Home Products Most Popular Contact
No items in your cart.
The page below is a sample from the LabCE course Bone Marrow Aspiration: Normal Hematopoiesis and Basic Interpretive Procedures. Access the complete course and earn ASCLS P.A.C.E.-approved continuing education credits by subscribing online.

Learn more about Bone Marrow Aspiration: Normal Hematopoiesis and Basic Interpretive Procedures (online CE course) »
How to Subscribe
MLS & MLT Comprehensive CE Package
Includes 123 CE courses, most popular
$95 Add to cart
Pick Your Courses
Up to 8 CE hours
$50 Add to cart
Individual course$20 Add to cart

Stromal Cells

Stromal cells are the cells that comprise the backbone of a bone marrow fragment.
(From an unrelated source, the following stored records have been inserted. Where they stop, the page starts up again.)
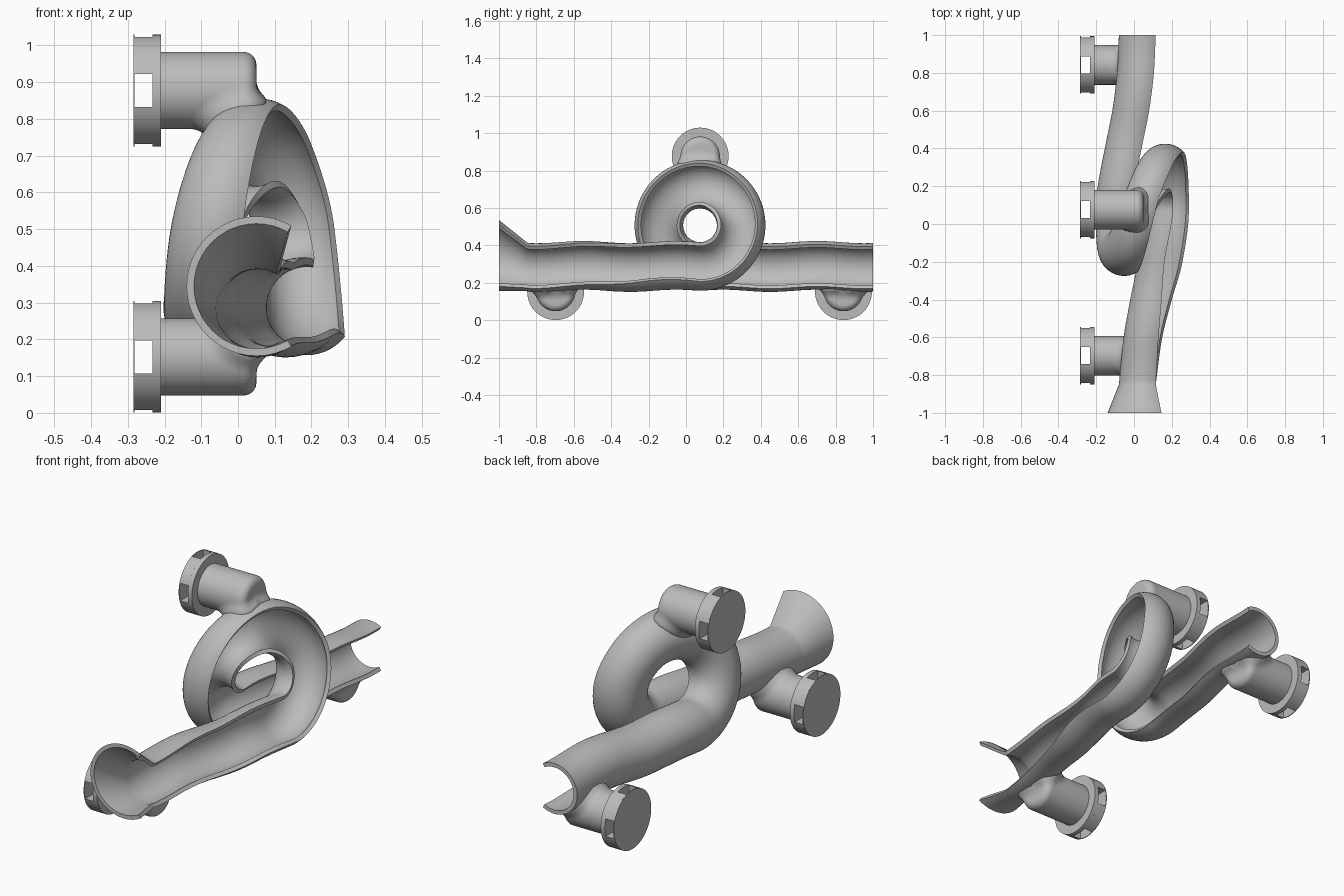
import bpy, bmesh, math
from mathutils import Vector
from mathutils.kdtree import KDTree

if "Cube" in bpy.data.objects:
    bpy.data.objects.remove(bpy.data.objects["Cube"])

grey = bpy.data.materials.new("grey_plastic")
grey.diffuse_color = (0.5, 0.5, 0.5, 1)
grey.use_nodes = True
grey.node_tree.nodes["Principled BSDF"].inputs["Base Color"].default_value = grey.diffuse_color

TUBE, WALL = 0.13, 0.02            # channel outer radius, wall thickness
LOOP_R, LOOP_Y, LOOP_Z = 0.22, 0.075, 0.507
LOOP_LEN = 2 * math.pi * LOOP_R
START, END = -0.925, LOOP_LEN + 0.925

# keys along the track: distance, sideways offset, bank in degrees
Q = LOOP_LEN / 4
KEYS = [(START, .05, 0), (-.725, .04, 0), (-.525, .015, 0), (-.325, -.025, 0),
        (-.125, -.062, 0), (0, -.073, 0), (Q, -.052, 0), (2 * Q, .05, 0),
        (2.5 * Q, .115, 10), (3 * Q, .165, 18), (4 * Q, .188, 22),
        (4 * Q + .275, .15, 25), (4 * Q + .475, .11, 14),
        (4 * Q + .675, .075, 5), (END, .05, 0)]


def interp(u, c):
    """Smooth interpolation of column c of the keys."""
    def slope(i):
        a, b = KEYS[max(i - 1, 0)], KEYS[min(i + 1, len(KEYS) - 1)]
        return (b[c] - a[c]) / (b[0] - a[0])
    i = 0
    while i < len(KEYS) - 2 and u > KEYS[i + 1][0]:
        i += 1
    h = KEYS[i + 1][0] - KEYS[i][0]
    t = (u - KEYS[i][0]) / h
    return ((2*t**3 - 3*t*t + 1) * KEYS[i][c] + (t**3 - 2*t*t + t) * h * slope(i)
            + (3*t*t - 2*t**3) * KEYS[i + 1][c] + (t**3 - t*t) * h * slope(i + 1))


def station(u):
    """Centre, inward direction, bank and radius at distance u."""
    x, bank = interp(u, 1), math.radians(interp(u, 2))
    th = min(max(u / LOOP_R, 0), 2 * math.pi)
    d = max(-u, u - LOOP_LEN, 0)
    run = -u if u < 0 else (LOOP_LEN - u if u > LOOP_LEN else 0)
    y = LOOP_Y - LOOP_R * math.sin(th) + run
    z = LOOP_Z - LOOP_R * math.cos(th) + .006 * math.sin(4 * math.pi * (d - .5))
    return Vector((x, y, z)), Vector((0, math.sin(th), math.cos(th))), bank, TUBE


stations = [station(START + (END - START) * i / 180) for i in range(181)]
stations[-1] = (Vector((.05, -.85, .285)), Vector((0, 0, 1)), 0, TUBE)
# flared mouth at the front end
stations.append((Vector((.05, -1, .345)), Vector((0, 0, 1)), 0, .19))


def finish(name, bm):
    bmesh.ops.recalc_face_normals(bm, faces=bm.faces)
    me = bpy.data.meshes.new(name)
    bm.to_mesh(me)
    bm.free()
    ob = bpy.data.objects.new(name, me)
    bpy.context.collection.objects.link(ob)
    me.materials.append(grey)
    return ob


def smooth(ob, angle=30):
    bpy.ops.object.select_all(action='DESELECT')
    ob.select_set(True)
    bpy.context.view_layer.objects.active = ob
    bpy.ops.object.shade_smooth_by_angle(angle=math.radians(angle))


def sweep(name, section):
    """Loft a closed section, given as (angle, inset) pairs, along the track."""
    bm = bmesh.new()
    rings = []
    for c, n, bank, r in stations:
        rings.append([bm.verts.new(c + (r - w) * (Vector((math.cos(a + bank), 0, 0))
                      + n * math.sin(a + bank))) for a, w in section])
    k = len(section)
    for p, q in zip(rings, rings[1:]):
        for j in range(k):
            bm.faces.new((p[j], p[(j + 1) % k], q[(j + 1) % k], q[j]))
    bm.faces.new(rings[0])
    bm.faces.new(rings[-1])
    return finish(name, bm)


# open channel: 240 degree wall facing +x
arc = [math.radians(60 + 240 * i / 32) for i in range(33)]
channel = sweep("looping_channel", [(a, 0) for a in arc] + [(a, WALL) for a in reversed(arc)])
smooth(channel)
# solid bore that keeps the pegs out of the channel
bore = sweep("bore_cutter", [(2 * math.pi * i / 40, WALL / 2) for i in range(40)])
bore.hide_render = True

tree = KDTree(len(stations) * 4)
for i in range(len(stations) * 4):
    p = station(START + (END - START) * i / (len(stations) * 4 - 1))[0]
    tree.insert(p, i)
tree.balance()

PEG_R, PEG_TIP, FILLET = 0.105, 0.05, 0.035


def peg(name, y, z):
    """Round-ended peg that swells softly where it meets the channel."""
    prof = [(-.22 + (PEG_TIP - FILLET + .22) * i / 36, PEG_R, 0) for i in range(37)]
    for i in range(1, 9):
        a = math.pi / 2 * i / 8
        prof.append((PEG_TIP - FILLET + FILLET * math.sin(a),
                     PEG_R - FILLET + FILLET * math.cos(a), a))
    prof += [(PEG_TIP, (PEG_R - FILLET) * f, math.pi / 2) for f in (.75, .5, .25)]
    bm = bmesh.new()
    rings, n = [], 64
    for x, r, tilt in prof:
        ring = []
        for j in range(n):
            a = 2 * math.pi * j / n
            out = Vector((0, math.cos(a), math.sin(a)))
            p = Vector((x, y, z)) + out * r
            gap = max(tree.find(p)[2] - TUBE, 0)
            grow = .026 * max(0, 1 - gap / .045) ** 2
            ring.append(bm.verts.new(p + grow * (out * math.cos(tilt)
                                                 + Vector((math.sin(tilt), 0, 0)))))
        rings.append(ring)
    for p, q in zip(rings, rings[1:]):
        for j in range(n):
            bm.faces.new((p[j], p[(j + 1) % n], q[(j + 1) % n], q[j]))
    bm.faces.new(rings[0])
    bm.faces.new(rings[-1])
    ob = finish(name, bm)
    mod = ob.modifiers.new("bore", 'BOOLEAN')
    mod.object, mod.operation, mod.solver = bore, 'DIFFERENCE', 'EXACT'
    bpy.context.view_layer.update()
    me = bpy.data.meshes.new_from_object(ob.evaluated_get(bpy.context.evaluated_depsgraph_get()))
    ob.modifiers.clear()
    ob.data = me
    smooth(ob, 40)


def prism(bm, pts, x0, x1, y, z):
    """Extrude a y-z outline from x0 to x1."""
    a, b = [[bm.verts.new((x, y + p, z + q)) for p, q in pts] for x in (x0, x1)]
    bm.faces.new(a)
    bm.faces.new(b)
    for j in range(len(pts)):
        k = (j + 1) % len(pts)
        bm.faces.new((a[j], a[k], b[k], b[j]))


def flange(name, y, z):
    """Mounting disc with four side windows between corner pillars."""
    R, h = .152, .045
    bm = bmesh.new()
    circle = [(R * math.cos(2 * math.pi * i / 64), R * math.sin(2 * math.pi * i / 64))
              for i in range(64)]
    prism(bm, circle, -.285, -.281, y, z)      # back plate
    prism(bm, circle, -.233, -.21, y, z)       # front collar
    a0 = math.asin(h / R)
    corner = [(h, h)] + [(R * math.cos(a), R * math.sin(a)) for a in
                         (a0 + (math.pi / 2 - 2 * a0) * i / 12 for i in range(13))]
    for k in range(4):
        c, s = round(math.cos(k * math.pi / 2)), round(math.sin(k * math.pi / 2))
        prism(bm, [(c * p - s * q, s * p + c * q) for p, q in corner], -.281, -.233, y, z)
    smooth(finish(name, bm))


for label, y, z in (("front", -.697, .1525), ("back", .842, .1525), ("top", .076, .877)):
    peg(label + "_peg", y, z)
    flange(label + "_flange", y, z)

bpy.data.objects.remove(bore)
They provide the support matrix as well as some of the nutrients necessary for the growth of all cellular precursors found in the bone marrow.
Stromal cells appear similar to macrophages and tend to be found in sheets. Usually, they are deep in the heart of a fragment. When the differential is counted in the areas adjacent to the fragments, these cells may be improperly identified and should not be counted. While stromal cells may be present in clusters, it is important to recognize that these cells are normal bone marrow elements and are not tumor cells.
In aplastic bone marrows, or bone marrows with decreased cellularity, they may be more apparent. However, since they are considered tissue cells, they are not included in the differential.
The top image to the right demonstrates a typical stromal clump. The bottom image shows stromal cells mixed with phagocytic macrophages.